Nothing but a number should be returned: the count of lines in the records that contain "name".

★ ★ ★ ★ ★ ★ ★

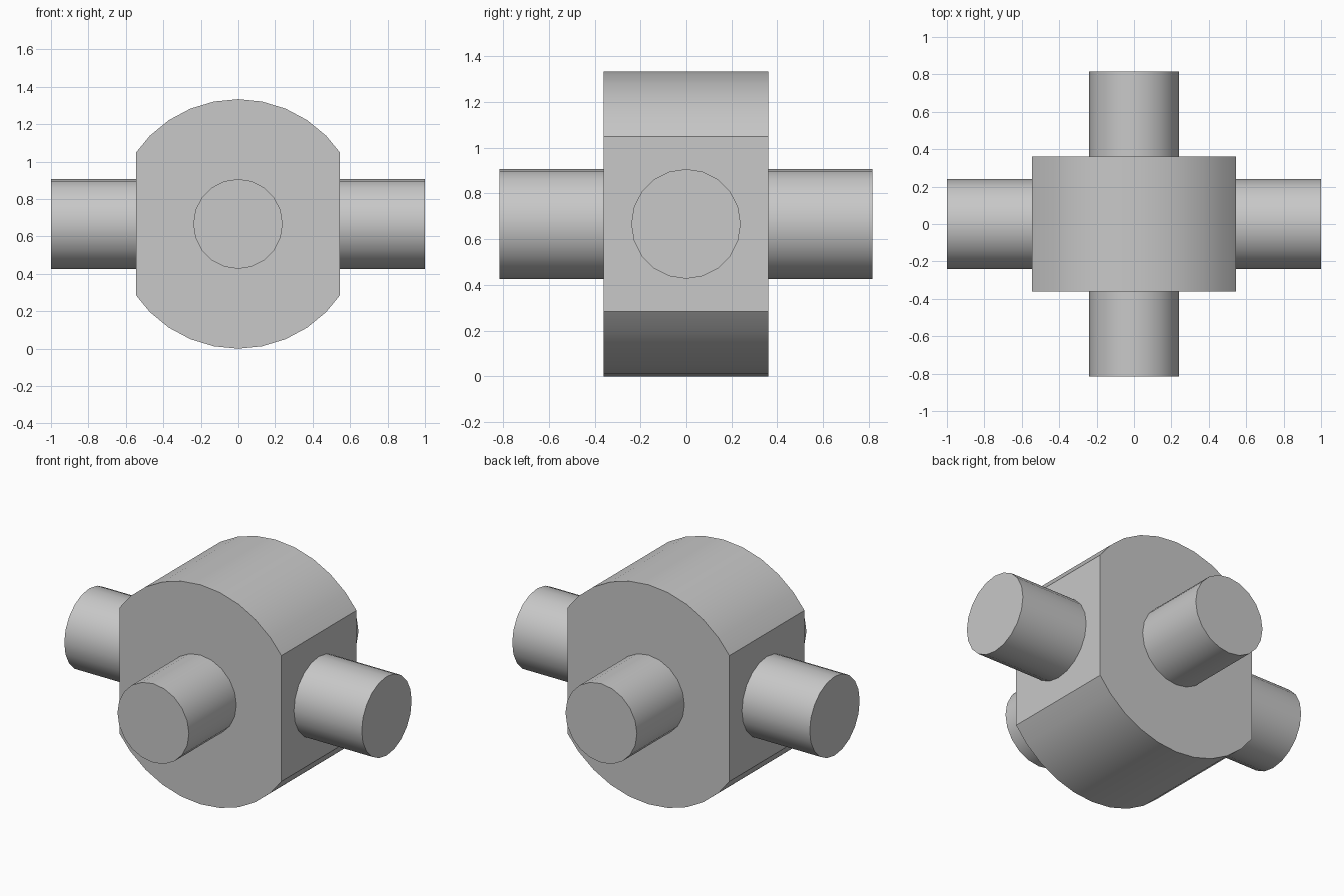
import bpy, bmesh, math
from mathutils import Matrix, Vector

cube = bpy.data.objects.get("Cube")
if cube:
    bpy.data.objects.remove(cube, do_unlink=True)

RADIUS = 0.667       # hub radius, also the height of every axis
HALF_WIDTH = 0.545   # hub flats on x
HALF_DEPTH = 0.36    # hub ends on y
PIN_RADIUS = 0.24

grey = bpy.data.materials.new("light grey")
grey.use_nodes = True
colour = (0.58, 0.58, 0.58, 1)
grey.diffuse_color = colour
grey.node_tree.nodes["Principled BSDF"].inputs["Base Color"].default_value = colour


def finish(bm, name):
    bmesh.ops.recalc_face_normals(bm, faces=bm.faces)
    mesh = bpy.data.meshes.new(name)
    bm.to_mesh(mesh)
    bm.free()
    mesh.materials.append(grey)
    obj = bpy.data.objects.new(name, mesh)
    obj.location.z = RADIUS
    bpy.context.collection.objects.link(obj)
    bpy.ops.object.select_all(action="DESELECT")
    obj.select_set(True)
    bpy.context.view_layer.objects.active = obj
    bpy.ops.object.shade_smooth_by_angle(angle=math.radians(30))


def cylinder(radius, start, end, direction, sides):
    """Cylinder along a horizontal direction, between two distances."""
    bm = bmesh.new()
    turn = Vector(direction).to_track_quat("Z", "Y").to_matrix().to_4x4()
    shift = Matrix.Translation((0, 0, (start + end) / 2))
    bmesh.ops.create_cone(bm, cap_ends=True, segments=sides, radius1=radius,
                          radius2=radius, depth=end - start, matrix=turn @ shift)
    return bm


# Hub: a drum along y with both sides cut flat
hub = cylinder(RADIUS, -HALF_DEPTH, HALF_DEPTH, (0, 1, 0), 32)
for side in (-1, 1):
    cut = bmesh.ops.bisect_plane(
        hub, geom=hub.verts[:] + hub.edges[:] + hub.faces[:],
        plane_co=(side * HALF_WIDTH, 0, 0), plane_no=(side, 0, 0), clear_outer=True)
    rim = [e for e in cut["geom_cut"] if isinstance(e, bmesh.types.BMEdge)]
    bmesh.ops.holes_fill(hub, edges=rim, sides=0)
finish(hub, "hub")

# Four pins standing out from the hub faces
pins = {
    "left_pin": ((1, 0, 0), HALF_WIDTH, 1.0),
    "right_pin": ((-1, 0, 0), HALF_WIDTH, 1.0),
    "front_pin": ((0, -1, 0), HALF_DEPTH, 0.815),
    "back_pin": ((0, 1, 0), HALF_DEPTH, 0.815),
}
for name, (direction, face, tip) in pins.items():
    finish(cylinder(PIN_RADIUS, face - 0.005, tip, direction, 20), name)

★ ★ ★ ★ ★ ★ ★

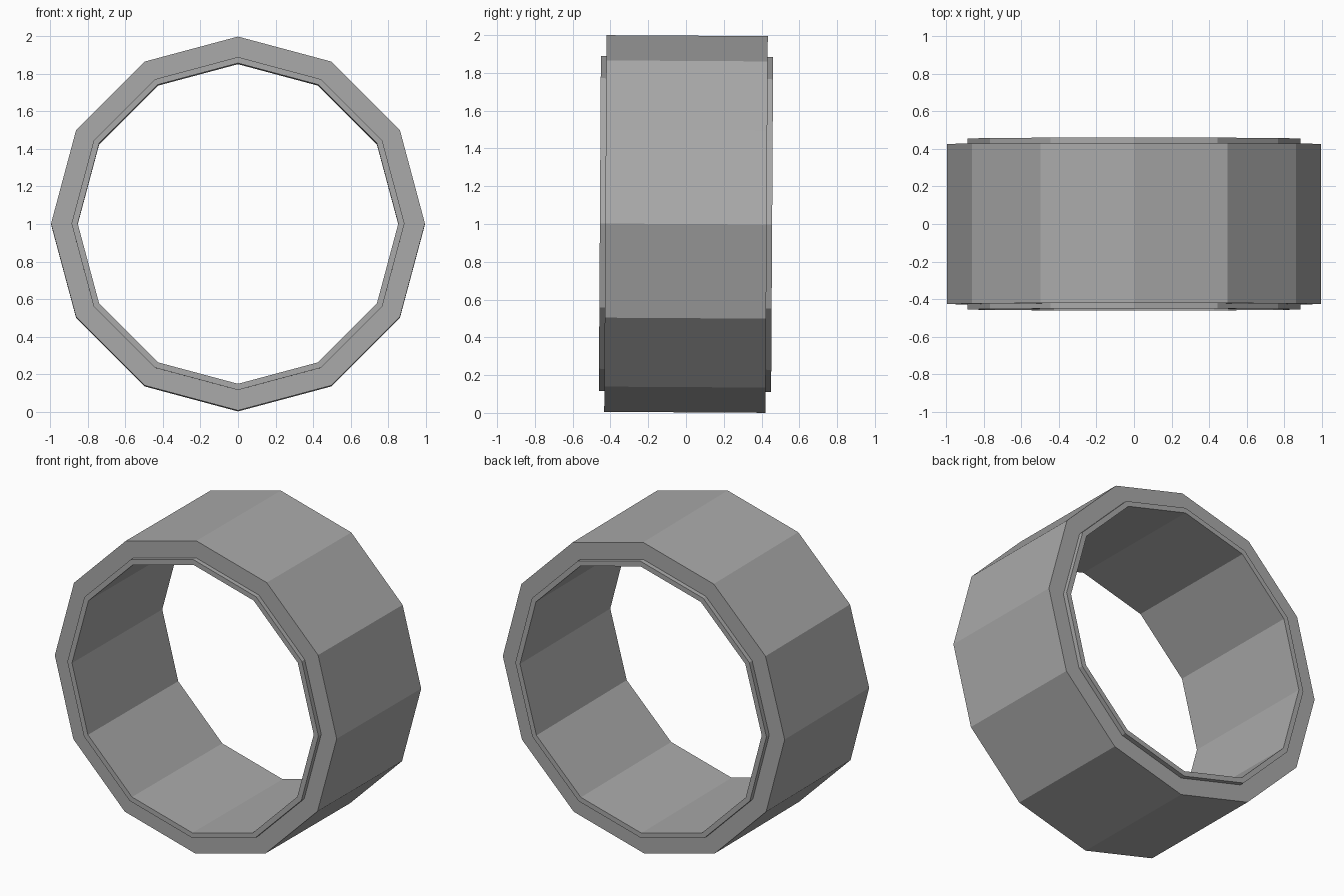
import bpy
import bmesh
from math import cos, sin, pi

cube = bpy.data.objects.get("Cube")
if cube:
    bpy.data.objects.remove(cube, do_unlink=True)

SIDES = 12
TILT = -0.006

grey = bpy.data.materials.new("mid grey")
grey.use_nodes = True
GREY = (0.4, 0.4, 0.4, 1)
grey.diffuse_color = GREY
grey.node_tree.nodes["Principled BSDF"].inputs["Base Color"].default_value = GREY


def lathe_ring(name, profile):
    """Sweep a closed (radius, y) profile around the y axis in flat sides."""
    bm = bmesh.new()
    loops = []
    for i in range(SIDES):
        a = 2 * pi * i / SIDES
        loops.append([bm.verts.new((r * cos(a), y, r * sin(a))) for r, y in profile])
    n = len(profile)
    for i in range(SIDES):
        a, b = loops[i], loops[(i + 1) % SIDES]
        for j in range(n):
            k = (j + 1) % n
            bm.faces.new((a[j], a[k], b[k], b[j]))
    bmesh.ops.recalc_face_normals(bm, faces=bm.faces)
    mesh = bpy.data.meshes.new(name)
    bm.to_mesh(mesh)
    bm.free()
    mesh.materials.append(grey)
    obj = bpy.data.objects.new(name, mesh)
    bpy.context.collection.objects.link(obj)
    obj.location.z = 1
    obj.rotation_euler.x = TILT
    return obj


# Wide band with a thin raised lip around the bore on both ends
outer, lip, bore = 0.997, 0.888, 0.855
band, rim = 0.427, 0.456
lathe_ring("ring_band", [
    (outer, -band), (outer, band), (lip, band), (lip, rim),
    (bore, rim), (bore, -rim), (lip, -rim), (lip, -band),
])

★ ★ ★ ★ ★ ★ ★

## Output for this exercise
8